# [What you will do]
Among the entries that follow, some lines contain the word "function". Show all of them.
━━━━━━━━
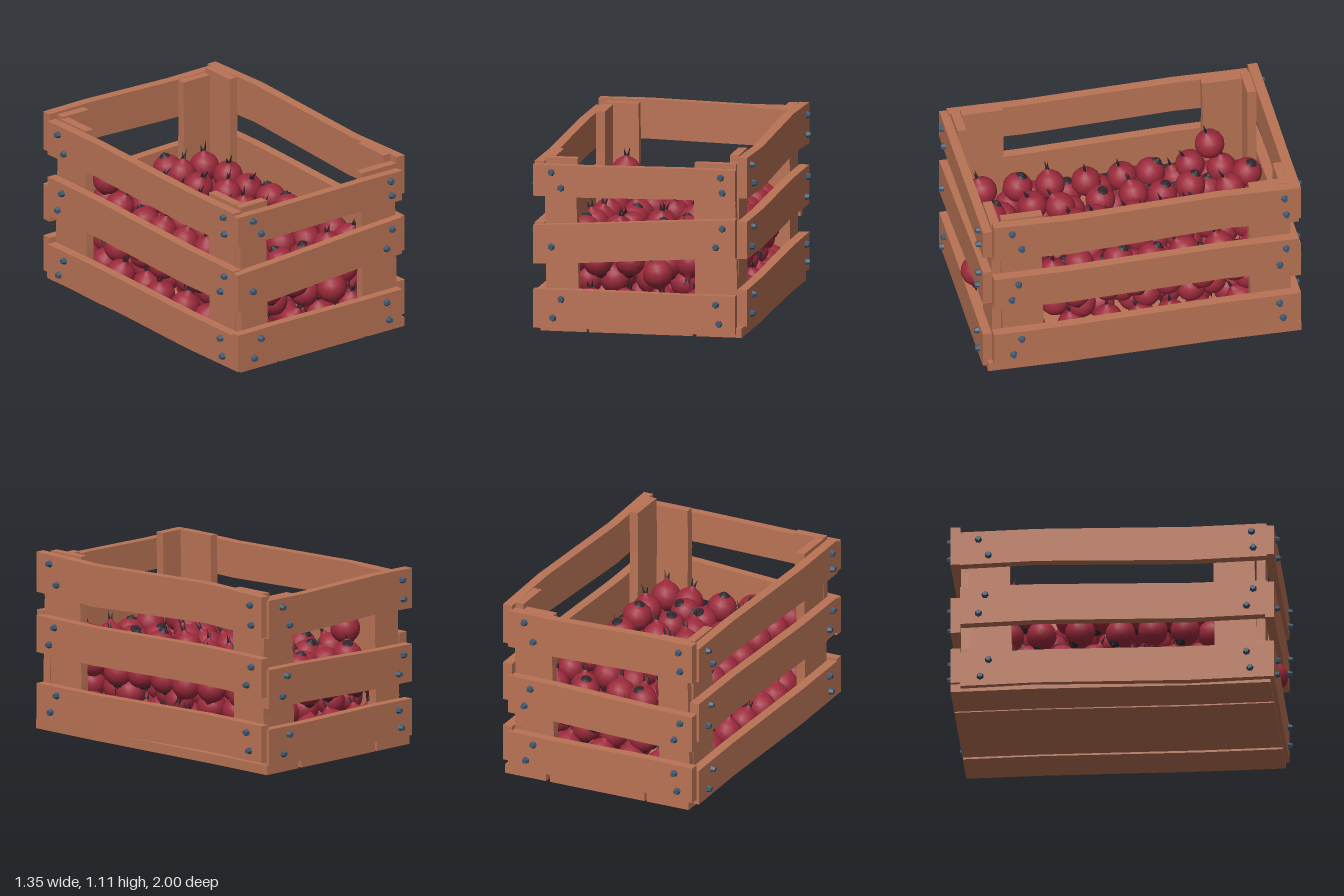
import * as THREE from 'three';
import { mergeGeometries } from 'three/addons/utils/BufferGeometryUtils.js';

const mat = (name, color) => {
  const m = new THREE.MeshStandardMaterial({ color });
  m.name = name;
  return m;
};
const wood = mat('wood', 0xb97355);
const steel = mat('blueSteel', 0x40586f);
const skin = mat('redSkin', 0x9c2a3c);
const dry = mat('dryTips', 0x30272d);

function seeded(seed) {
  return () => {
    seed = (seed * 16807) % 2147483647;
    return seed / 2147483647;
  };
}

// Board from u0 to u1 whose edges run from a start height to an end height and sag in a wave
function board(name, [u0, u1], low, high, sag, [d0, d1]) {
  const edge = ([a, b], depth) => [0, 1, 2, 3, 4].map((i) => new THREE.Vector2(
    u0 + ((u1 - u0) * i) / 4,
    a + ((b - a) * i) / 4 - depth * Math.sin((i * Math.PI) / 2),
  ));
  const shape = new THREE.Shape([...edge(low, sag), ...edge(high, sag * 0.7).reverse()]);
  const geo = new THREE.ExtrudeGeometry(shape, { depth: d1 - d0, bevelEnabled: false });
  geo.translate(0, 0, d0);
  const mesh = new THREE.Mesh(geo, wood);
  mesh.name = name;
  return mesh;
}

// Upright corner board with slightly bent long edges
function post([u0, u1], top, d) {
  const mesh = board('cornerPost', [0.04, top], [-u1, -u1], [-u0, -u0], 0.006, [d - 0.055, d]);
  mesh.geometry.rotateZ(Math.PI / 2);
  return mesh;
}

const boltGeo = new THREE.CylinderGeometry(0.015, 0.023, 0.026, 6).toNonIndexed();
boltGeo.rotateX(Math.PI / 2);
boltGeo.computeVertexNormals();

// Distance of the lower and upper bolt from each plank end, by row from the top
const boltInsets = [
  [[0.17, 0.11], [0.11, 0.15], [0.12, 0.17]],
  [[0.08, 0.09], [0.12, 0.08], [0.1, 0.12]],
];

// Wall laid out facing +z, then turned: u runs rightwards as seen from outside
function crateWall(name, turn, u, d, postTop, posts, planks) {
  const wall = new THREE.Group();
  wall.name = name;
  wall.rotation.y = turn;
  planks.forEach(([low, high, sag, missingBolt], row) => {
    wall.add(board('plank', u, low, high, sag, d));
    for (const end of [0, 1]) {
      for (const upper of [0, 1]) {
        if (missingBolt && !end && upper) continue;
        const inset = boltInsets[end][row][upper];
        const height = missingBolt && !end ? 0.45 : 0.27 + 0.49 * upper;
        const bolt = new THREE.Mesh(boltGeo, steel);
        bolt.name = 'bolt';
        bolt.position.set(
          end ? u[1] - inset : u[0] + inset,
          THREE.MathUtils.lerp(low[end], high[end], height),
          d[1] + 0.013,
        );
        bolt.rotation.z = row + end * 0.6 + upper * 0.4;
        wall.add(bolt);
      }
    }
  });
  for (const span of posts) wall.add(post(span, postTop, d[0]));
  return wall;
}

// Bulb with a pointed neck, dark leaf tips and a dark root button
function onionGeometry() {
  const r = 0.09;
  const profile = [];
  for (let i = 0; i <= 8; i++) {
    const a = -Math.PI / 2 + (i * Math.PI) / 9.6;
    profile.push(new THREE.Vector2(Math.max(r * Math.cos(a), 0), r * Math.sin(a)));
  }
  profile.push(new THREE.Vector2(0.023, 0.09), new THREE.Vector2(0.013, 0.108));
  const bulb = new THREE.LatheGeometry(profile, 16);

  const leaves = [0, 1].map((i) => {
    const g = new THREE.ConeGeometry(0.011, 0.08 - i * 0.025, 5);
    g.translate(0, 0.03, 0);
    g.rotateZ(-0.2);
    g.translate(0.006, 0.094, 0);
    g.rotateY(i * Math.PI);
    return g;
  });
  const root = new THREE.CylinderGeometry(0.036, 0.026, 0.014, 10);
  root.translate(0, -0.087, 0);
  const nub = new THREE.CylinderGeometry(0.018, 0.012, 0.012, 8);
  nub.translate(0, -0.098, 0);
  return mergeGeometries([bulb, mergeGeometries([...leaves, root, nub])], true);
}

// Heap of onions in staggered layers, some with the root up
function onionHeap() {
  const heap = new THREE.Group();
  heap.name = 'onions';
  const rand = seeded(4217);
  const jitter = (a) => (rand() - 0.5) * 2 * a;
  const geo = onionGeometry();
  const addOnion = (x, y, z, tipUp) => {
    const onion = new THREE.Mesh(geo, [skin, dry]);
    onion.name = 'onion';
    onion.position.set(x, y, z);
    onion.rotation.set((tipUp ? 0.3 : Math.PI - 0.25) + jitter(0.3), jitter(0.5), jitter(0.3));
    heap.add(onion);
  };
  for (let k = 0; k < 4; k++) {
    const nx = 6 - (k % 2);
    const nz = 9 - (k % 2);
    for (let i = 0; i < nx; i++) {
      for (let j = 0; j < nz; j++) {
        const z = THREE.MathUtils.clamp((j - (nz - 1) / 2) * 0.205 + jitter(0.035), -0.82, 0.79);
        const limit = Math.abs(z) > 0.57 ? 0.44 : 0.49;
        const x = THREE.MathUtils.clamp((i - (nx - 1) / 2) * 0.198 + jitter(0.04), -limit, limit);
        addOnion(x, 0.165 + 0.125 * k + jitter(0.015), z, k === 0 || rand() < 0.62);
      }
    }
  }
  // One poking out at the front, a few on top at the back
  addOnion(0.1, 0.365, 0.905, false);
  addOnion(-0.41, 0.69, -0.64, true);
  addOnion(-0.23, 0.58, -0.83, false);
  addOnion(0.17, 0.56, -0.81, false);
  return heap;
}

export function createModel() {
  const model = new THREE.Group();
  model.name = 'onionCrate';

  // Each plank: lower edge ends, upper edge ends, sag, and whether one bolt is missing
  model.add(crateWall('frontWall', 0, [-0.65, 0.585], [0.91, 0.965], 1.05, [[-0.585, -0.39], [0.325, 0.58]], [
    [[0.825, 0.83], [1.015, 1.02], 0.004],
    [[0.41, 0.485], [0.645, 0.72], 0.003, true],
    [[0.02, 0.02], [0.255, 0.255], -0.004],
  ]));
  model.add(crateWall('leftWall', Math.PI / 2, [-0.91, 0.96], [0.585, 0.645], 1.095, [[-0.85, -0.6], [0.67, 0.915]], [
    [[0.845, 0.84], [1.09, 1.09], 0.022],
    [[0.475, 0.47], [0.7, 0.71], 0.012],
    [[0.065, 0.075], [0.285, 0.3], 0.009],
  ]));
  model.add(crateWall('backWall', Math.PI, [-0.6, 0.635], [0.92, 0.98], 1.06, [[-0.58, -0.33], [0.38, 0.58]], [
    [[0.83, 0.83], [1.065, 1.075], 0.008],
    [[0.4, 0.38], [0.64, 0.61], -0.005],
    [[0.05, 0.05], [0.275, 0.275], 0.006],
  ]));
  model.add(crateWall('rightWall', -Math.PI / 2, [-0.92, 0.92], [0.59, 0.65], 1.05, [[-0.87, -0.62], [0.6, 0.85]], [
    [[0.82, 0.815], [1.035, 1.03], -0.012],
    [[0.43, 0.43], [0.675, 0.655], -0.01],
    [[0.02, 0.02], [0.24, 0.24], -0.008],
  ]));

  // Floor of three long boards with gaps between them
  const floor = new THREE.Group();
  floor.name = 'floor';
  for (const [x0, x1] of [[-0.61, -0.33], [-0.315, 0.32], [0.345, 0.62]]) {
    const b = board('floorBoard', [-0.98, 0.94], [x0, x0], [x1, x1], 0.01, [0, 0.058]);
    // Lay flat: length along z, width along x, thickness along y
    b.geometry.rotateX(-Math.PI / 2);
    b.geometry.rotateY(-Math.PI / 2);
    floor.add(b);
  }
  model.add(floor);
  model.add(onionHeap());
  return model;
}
━━━━━━━━
# [Answer box]
function seeded(seed) {
function board(name, [u0, u1], low, high, sag, [d0, d1]) {
function post([u0, u1], top, d) {
function crateWall(name, turn, u, d, postTop, posts, planks) {
function onionGeometry() {
function onionHeap() {
export function createModel() {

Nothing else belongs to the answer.